George: We’ve made it even easier for you to join the community by going to conquerlocal.com and you can join the community there. But once inside the community that has been developed on Slack, we’re really counting on you to drive topics of conversation. I belong to a number of other Slack communities and what I find is when we get to daily active users where they go there and they ask a question and they get a great response from other people that are conquering, that’s when this thing is really going to take off. We appreciate our users. Gilsi, our friend in Iceland from CrankWheel, has been on there. We’ve got Mike Giamprini from G Partners had been sharing some things with us. David Little, the SVP of Enterprise Sales Comporium in South Carolina. Just among some of the conquers that have been leaving, either great topics that they have found that have helped them in their career or asking questions and looking for feedback from the various people on The Conquer Local community.
George: It’s something that I’m very passionate about, and producer Colleen has been doing a great job of making sure that it’s top of mind for the people that are a part of the Conquer Local community. So please try it out, when you’re looking for advice on something that has happened, ask the conquers and see what you’re getting for feedback from that group.

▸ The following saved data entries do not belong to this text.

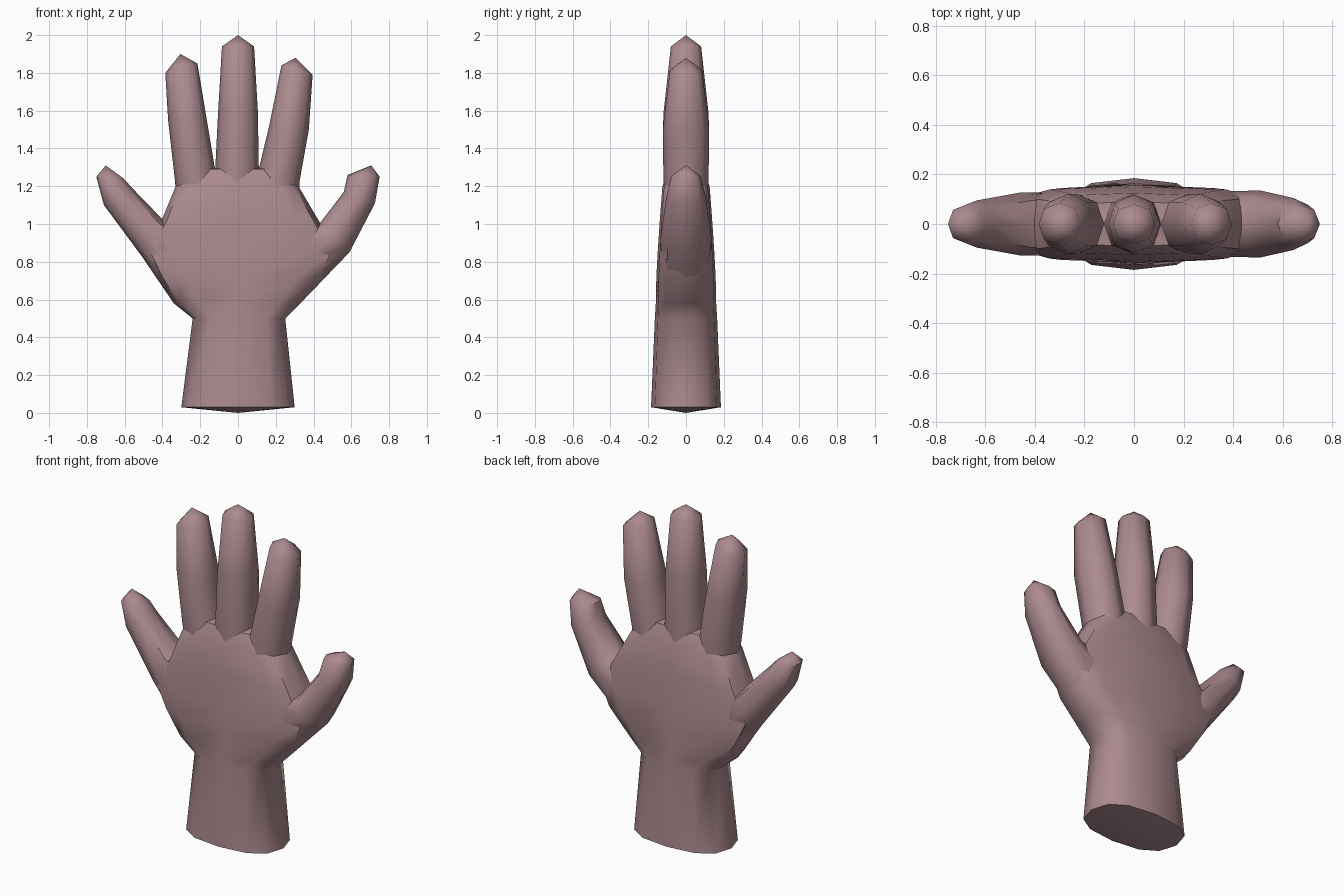
import bpy, bmesh, math
from mathutils import Vector

cube = bpy.data.objects.get("Cube")
if cube:
    bpy.data.objects.remove(cube, do_unlink=True)

skin = bpy.data.materials.new("dusty_rose")
skin.use_nodes = True
rose = (0.41, 0.255, 0.275, 1)
skin.diffuse_color = rose
skin.node_tree.nodes["Principled BSDF"].inputs["Base Color"].default_value = rose


def curve_power(value, power):
    return math.copysign(abs(value) ** (2 / power), value)


def loft(name, rings, start, tip, sides=8, smooth_angle=50):
    """Skin rings, each given by its left and right edge (x, z), depth and squareness."""
    bm = bmesh.new()
    loops = []
    for (lx, lz), (rx, rz), depth, power in rings:
        left, right = Vector((lx, 0, lz)), Vector((rx, 0, rz))
        mid, half = (left + right) / 2, (right - left) / 2
        loop = []
        for i in range(sides):
            a = math.tau * i / sides
            p = mid + half * curve_power(math.cos(a), power)
            p.y = depth * curve_power(math.sin(a), power)
            loop.append(bm.verts.new(p))
        loops.append(loop)
    for low, high in zip(loops, loops[1:]):
        for i in range(sides):
            j = (i + 1) % sides
            bm.faces.new((low[i], low[j], high[j], high[i]))
    # pointed caps
    for loop, (x, z) in ((loops[0], start), (loops[-1], tip)):
        apex = bm.verts.new((x, 0, z))
        for i in range(sides):
            bm.faces.new((loop[i], loop[(i + 1) % sides], apex))
    bmesh.ops.recalc_face_normals(bm, faces=bm.faces)
    mesh = bpy.data.meshes.new(name)
    bm.to_mesh(mesh)
    bm.free()
    mesh.materials.append(skin)
    obj = bpy.data.objects.new(name, mesh)
    bpy.context.collection.objects.link(obj)
    bpy.ops.object.select_all(action="DESELECT")
    obj.select_set(True)
    bpy.context.view_layer.objects.active = obj
    bpy.ops.object.shade_smooth_by_angle(angle=math.radians(smooth_angle))
    return obj


# wrist and palm: level rings from the cuff up to the knuckles
levels = [
    (0.03, -0.30, 0.30, 0.185, 2.5),
    (0.50, -0.24, 0.25, 0.165, 2.8),
    (0.58, -0.34, 0.33, 0.16, 3.2),
    (0.72, -0.435, 0.465, 0.157, 3.6),
    (0.85, -0.50, 0.53, 0.15, 3.8),
    (1.03, -0.40, 0.42, 0.138, 4),
    (1.20, -0.33, 0.32, 0.125, 4),
    (1.29, -0.24, 0.23, 0.09, 4),
]
loft("wrist_and_palm", [((l, z), (r, z), d, p) for z, l, r, d, p in levels],
     (0, 0), (0, 1.30), sides=12)

# three upright fingers
loft("right_finger", [
    ((-0.32, 1.08), (-0.08, 1.12), 0.11, 2),
    ((-0.335, 1.24), (-0.125, 1.31), 0.12, 2.2),
    ((-0.37, 1.55), (-0.16, 1.52), 0.122, 2.2),
    ((-0.385, 1.80), (-0.215, 1.85), 0.085, 2.2),
], (-0.2, 1.05), (-0.305, 1.90))
loft("middle_finger", [
    ((-0.13, 1.10), (0.12, 1.10), 0.11, 2),
    ((-0.12, 1.30), (0.11, 1.30), 0.12, 2.2),
    ((-0.105, 1.60), (0.105, 1.60), 0.118, 2.2),
    ((-0.085, 1.94), (0.085, 1.94), 0.08, 2.2),
], (0, 1.05), (0, 2.0))
loft("left_finger", [
    ((0.07, 1.10), (0.32, 1.06), 0.11, 2),
    ((0.11, 1.29), (0.325, 1.22), 0.12, 2.2),
    ((0.165, 1.52), (0.375, 1.50), 0.122, 2.2),
    ((0.23, 1.84), (0.395, 1.79), 0.085, 2.2),
], (0.2, 1.05), (0.305, 1.88))

# little finger and thumb, spreading out from the sides of the palm
loft("little_finger", [
    ((-0.34, 0.58), (-0.15, 0.95), 0.125, 2.4),
    ((-0.51, 0.83), (-0.395, 1.02), 0.128, 2.3),
    ((-0.71, 1.10), (-0.56, 1.19), 0.095, 2.2),
    ((-0.75, 1.25), (-0.605, 1.24), 0.078, 2.2),
], (-0.15, 0.72), (-0.70, 1.31))
loft("thumb", [
    ((0.15, 0.95), (0.32, 0.57), 0.13, 2.4),
    ((0.43, 1.00), (0.59, 0.85), 0.135, 2.3),
    ((0.56, 1.17), (0.725, 1.11), 0.105, 2.2),
    ((0.58, 1.26), (0.75, 1.25), 0.078, 2.2),
], (0.15, 0.72), (0.705, 1.31))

We’ll be back again next week, right here, wherever you listen to podcasts with another edition of the Conquer Local Podcast. My name is George Leith, I’ll see you when I see you.